--- Task data ---
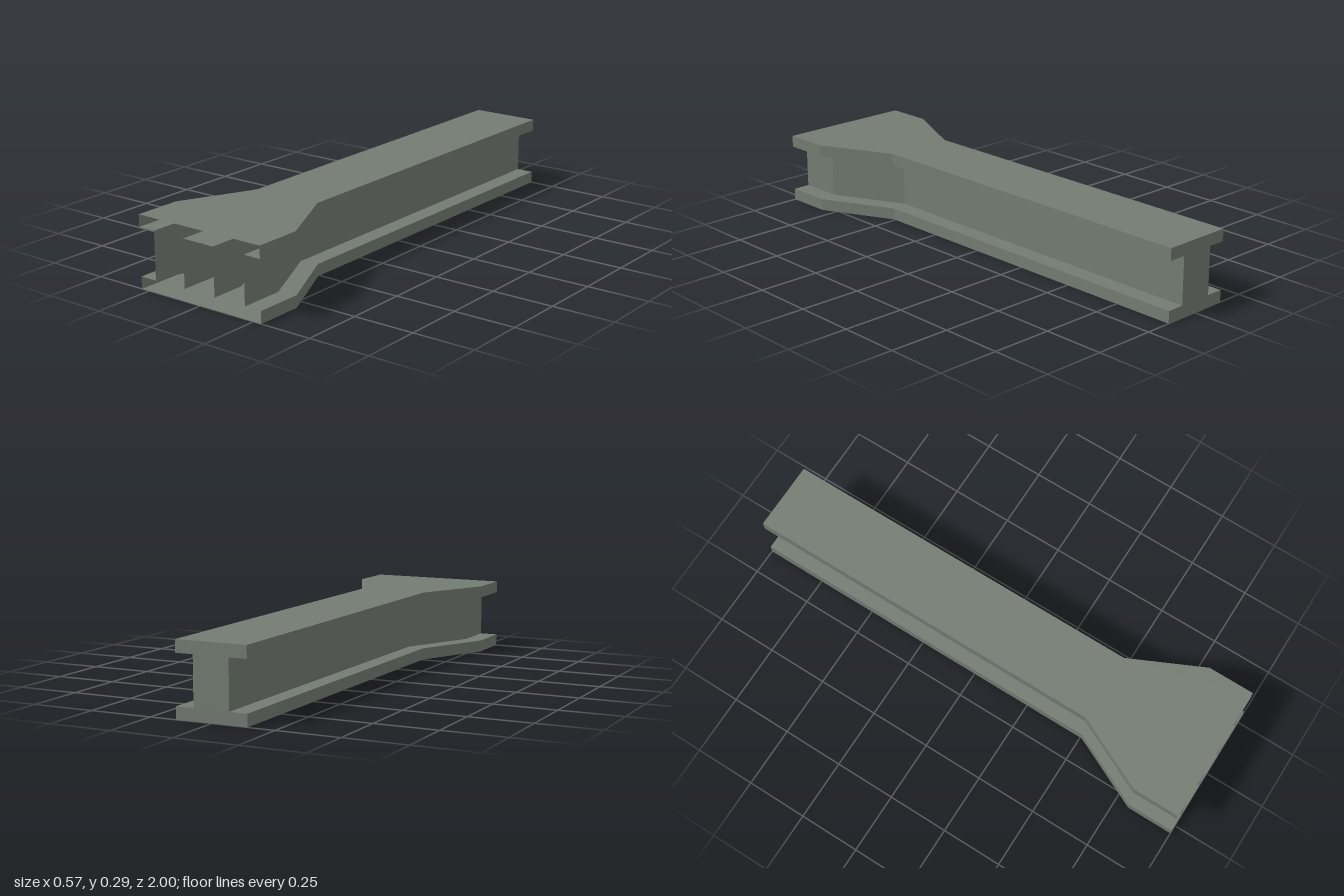
import * as THREE from 'three';

const H = 0.286, T = 0.048; // total height, flange thickness

// Half outlines as [x, z], running from the front end to the back end
const flangeHalf = [[0.286, 1], [0.286, 0.808], [0.143, 0.508], [0.143, -1]];
const webHalf = [[0.213, 1], [0.213, 0.822], [0.0715, 0.522], [0.0715, -1]];
const forkGap = [[-0.0715, 1], [-0.0715, 0.857], [0, 0.707], [0.0715, 0.857], [0.0715, 1]];

const flip = (pts) => pts.map(([x, z]) => [-x, z]);
const mirrored = (half) => [...half, ...flip(half).reverse()];

// Upright strip along an open path, leaving the front end open
function wall(path, y0, y1) {
  const pos = [];
  for (let i = 0; i < path.length - 1; i++) {
    const [ax, az] = path[i], [bx, bz] = path[i + 1];
    pos.push(ax, y0, az, bx, y0, bz, bx, y1, bz);
    pos.push(ax, y0, az, bx, y1, bz, ax, y1, az);
  }
  const g = new THREE.BufferGeometry();
  g.setAttribute('position', new THREE.Float32BufferAttribute(pos, 3));
  g.computeVertexNormals();
  return g;
}

// Flat horizontal sheet facing up or down
function sheet(outline, y, up) {
  const s = up ? -1 : 1;
  const shape = new THREE.Shape(outline.map(([x, z]) => new THREE.Vector2(x, s * z)));
  return new THREE.ShapeGeometry(shape).rotateX(s * Math.PI / 2).translate(0, y, 0);
}

export function createModel() {
  const model = new THREE.Group();
  model.name = 'forkedBeam';
  const steel = new THREE.MeshStandardMaterial({ color: 0x737b72, side: THREE.DoubleSide });
  steel.name = 'greySteel';

  const add = (parent, name, geometry) => {
    const mesh = new THREE.Mesh(geometry, steel);
    mesh.name = name;
    parent.add(mesh);
  };

  // Hollow flanges, open at the front and where the web joins them
  const ledge = [...flangeHalf, ...[...webHalf].reverse()];
  for (const top of [false, true]) {
    const flange = new THREE.Group();
    flange.name = top ? 'topFlange' : 'bottomFlange';
    const y0 = top ? H - T : 0;
    const inner = top ? H - T : T;
    add(flange, 'flangeRim', wall(mirrored(flangeHalf), y0, y0 + T));
    add(flange, 'flangeOuterFace', sheet(mirrored(flangeHalf), top ? H : 0, top));
    add(flange, 'leftLedge', sheet(ledge, inner, !top));
    add(flange, 'rightLedge', sheet(flip(ledge), inner, !top));
    add(flange, 'forkLedge', sheet(forkGap, inner, !top));
    model.add(flange);
  }

  // Web that splits into two hollow prongs at the front
  const web = new THREE.Group();
  web.name = 'web';
  add(web, 'webOuterWall', wall(mirrored(webHalf), T, H - T));
  add(web, 'forkInnerWall', wall(forkGap, T, H - T));
  model.add(web);

  return model;
}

--- Activity ---
The answer must be a single number: how many lines above contain the word "THREE".

--- Answer space ---
10